January 11, 2013

Frisky lion cubs get another clean bill of health and cheer for the Seattle Seahawks


Gigi Allianic, Caileigh Robertson
206.548.2550 |


Woodland Park Zoo’s 2-month-old African lion cubs show their 12th Man spirit for the Seahawks divisional playoff. Woodland Park Zoo’s 2-month-old African lion cubs received another neonatal exam Jan. 10 and a clean bill of health by zoo veterinarians .    

Photo Credit: Kirsten Pisto/Woodland Park Zoo

SEATTLE ‒ Woodland Park Zoo’s 2-month-old African lions, two males and two females, got another clean bill of health following a checkup yesterday by the zoo’s veterinarians. Visit for photos of the exam.

The cubs also played with a Seahawks football to show their 12th Man spirit for this weekend’s divisional playoff. 

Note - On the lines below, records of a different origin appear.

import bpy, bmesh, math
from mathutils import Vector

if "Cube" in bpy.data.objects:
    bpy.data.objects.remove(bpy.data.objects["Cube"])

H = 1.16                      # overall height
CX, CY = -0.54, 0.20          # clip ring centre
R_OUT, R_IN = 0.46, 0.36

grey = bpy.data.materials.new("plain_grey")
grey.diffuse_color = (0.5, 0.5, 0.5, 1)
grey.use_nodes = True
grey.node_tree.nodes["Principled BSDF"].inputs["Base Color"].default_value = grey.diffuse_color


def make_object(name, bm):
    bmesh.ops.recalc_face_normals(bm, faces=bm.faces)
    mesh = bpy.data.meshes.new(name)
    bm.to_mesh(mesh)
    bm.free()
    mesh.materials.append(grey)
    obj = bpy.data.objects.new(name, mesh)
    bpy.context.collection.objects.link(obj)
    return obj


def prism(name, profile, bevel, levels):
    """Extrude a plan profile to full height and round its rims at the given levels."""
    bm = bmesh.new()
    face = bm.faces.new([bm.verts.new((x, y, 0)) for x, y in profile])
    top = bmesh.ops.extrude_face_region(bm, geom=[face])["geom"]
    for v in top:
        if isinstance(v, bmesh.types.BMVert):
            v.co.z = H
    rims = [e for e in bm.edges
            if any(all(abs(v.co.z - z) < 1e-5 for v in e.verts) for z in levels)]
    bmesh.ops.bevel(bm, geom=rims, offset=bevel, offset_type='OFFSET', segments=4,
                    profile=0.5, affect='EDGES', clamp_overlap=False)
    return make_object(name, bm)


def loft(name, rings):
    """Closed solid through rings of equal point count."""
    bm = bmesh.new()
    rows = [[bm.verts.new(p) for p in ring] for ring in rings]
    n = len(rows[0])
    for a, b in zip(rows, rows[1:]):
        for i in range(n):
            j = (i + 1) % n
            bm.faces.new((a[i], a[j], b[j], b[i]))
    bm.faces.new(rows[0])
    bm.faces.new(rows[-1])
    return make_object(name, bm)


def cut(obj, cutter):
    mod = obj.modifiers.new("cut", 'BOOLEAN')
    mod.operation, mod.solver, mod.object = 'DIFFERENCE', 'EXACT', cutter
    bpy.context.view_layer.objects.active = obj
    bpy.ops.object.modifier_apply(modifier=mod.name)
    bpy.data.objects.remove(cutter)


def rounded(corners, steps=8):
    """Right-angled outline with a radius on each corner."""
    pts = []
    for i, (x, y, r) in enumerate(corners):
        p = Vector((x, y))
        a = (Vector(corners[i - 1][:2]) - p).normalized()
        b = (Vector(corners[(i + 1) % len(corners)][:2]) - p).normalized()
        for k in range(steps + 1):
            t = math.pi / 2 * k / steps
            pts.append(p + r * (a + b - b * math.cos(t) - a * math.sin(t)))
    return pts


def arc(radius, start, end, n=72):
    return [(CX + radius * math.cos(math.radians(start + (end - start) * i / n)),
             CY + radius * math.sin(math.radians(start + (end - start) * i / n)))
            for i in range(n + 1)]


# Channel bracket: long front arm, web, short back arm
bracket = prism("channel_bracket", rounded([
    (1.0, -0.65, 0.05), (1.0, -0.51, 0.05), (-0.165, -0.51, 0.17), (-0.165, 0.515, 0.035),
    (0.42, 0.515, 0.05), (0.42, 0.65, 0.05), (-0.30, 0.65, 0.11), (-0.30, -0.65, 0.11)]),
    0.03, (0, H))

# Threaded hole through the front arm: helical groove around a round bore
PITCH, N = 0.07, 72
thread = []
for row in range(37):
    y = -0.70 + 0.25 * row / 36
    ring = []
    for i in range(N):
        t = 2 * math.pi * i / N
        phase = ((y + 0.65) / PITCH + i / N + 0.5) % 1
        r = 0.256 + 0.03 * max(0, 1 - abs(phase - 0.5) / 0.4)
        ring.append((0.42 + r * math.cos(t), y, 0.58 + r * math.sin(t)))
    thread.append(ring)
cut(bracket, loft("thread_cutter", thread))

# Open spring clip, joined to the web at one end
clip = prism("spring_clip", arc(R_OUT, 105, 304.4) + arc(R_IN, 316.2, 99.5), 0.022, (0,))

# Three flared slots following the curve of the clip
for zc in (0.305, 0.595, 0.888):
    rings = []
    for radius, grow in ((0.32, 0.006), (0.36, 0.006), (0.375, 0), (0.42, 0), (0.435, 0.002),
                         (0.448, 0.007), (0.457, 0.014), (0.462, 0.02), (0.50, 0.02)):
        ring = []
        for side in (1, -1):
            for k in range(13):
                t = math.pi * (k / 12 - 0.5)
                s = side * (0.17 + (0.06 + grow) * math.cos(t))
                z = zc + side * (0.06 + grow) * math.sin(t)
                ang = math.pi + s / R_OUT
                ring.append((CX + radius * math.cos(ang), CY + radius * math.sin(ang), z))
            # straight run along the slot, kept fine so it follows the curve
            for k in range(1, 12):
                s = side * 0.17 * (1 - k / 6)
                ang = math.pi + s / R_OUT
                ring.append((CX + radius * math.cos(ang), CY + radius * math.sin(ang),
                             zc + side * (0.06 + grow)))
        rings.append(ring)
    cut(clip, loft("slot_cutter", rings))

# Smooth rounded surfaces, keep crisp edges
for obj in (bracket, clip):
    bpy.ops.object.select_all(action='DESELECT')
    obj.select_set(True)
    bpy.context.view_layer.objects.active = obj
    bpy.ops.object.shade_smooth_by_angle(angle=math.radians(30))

The cubs received vaccinations and weighed in at 21 to 23 pounds apiece, which is a normal weight at their age, according to Dr. Kelly Helmick, the zoo’s associate veterinarian. “We couldn’t be more pleased to report how well the cubs are doing. Each is developing within physical and social norms.”

The quadruplets mark the first offspring between the mother, 3-year-old Adia (ah-DEE-uh), and 13-year-old father, Hubert. The last birth of lions at Woodland Park Zoo occurred in 1991.

The cubs have not yet been named but the zoo plans to invite the public to help name two of the cubs in the near future. Stay tuned at for more details to come.

The mother and cubs continue to live in an off-view maternity den where they can bond and develop in a more controlled environment.

“Adia has been protective of her cubs and has excellent maternal skills,” said Martin Ramirez, mammal curator at Woodland Park Zoo. “The cubs are very playful and rambunctious ‒ pouncing on mom, chasing her tail and playing with toys. They sleep and eat together, which are positive signs they are socially bonded. Most of their baby teeth have grown in so they’re sampling solid foods such as ground turkey and beef.”

The cubs will go out in the public exhibit when they are older and outdoor temperatures reach a minimum of 50 degrees. Until then, zoo-goers can watch recorded video of the cubs at a kiosk stationed at the lion exhibit or at Zoomazium, the zoo’s indoor nature play area.

The lions at Woodland Park Zoo belong to the South African subspecies, Panthera leo krugeri. A 13-year-old female lion, named Kalisa, also lives at the zoo’s award-winning African Savanna. Known as the Transvaal lion, it ranges in Southern Sahara to South Africa, excluding the Congo rain forest belt, in grassy plains, savanna and open woodlands. These lions range in weight from 260 to 400 pounds.

Although not presently endangered, the future of African lions is uncertain, particularly as the growth in human population continues to impact lion populations. Poachers hunt lions for trophies, and because they pose a threat to humans and livestock. Many lions have died in the Serengeti due to canine distemper. Lastly, expanding agricultural and grazing regions have greatly reduced lion habitat, in turn increasing the risk of inbreeding and the loss of genetic viability. Visit for information on how to help preserve lions.

Woodland Park Zoo winter hours: 9:30 a.m.-4:00 p.m. daily. For more information or to become a zoo member, visit or call 206.548.2500 or 548.2599 (TTY).

Accredited by the Association of Zoos & Aquariums, award-winning Woodland Park Zoo is famed for pioneering naturalistic exhibits and setting international standards for zoos in animal care, conservation and education programs. Woodland Park Zoo is helping to save animals and their habitats in the Pacific Northwest and around the world. By inspiring people to care and act, Woodland Park Zoo is making a difference in our planet’s future. For more information, visit


Woodland Park Zoo saves animals and their habitats through conservation leadership and engaging experiences, inspiring people to learn, care and act.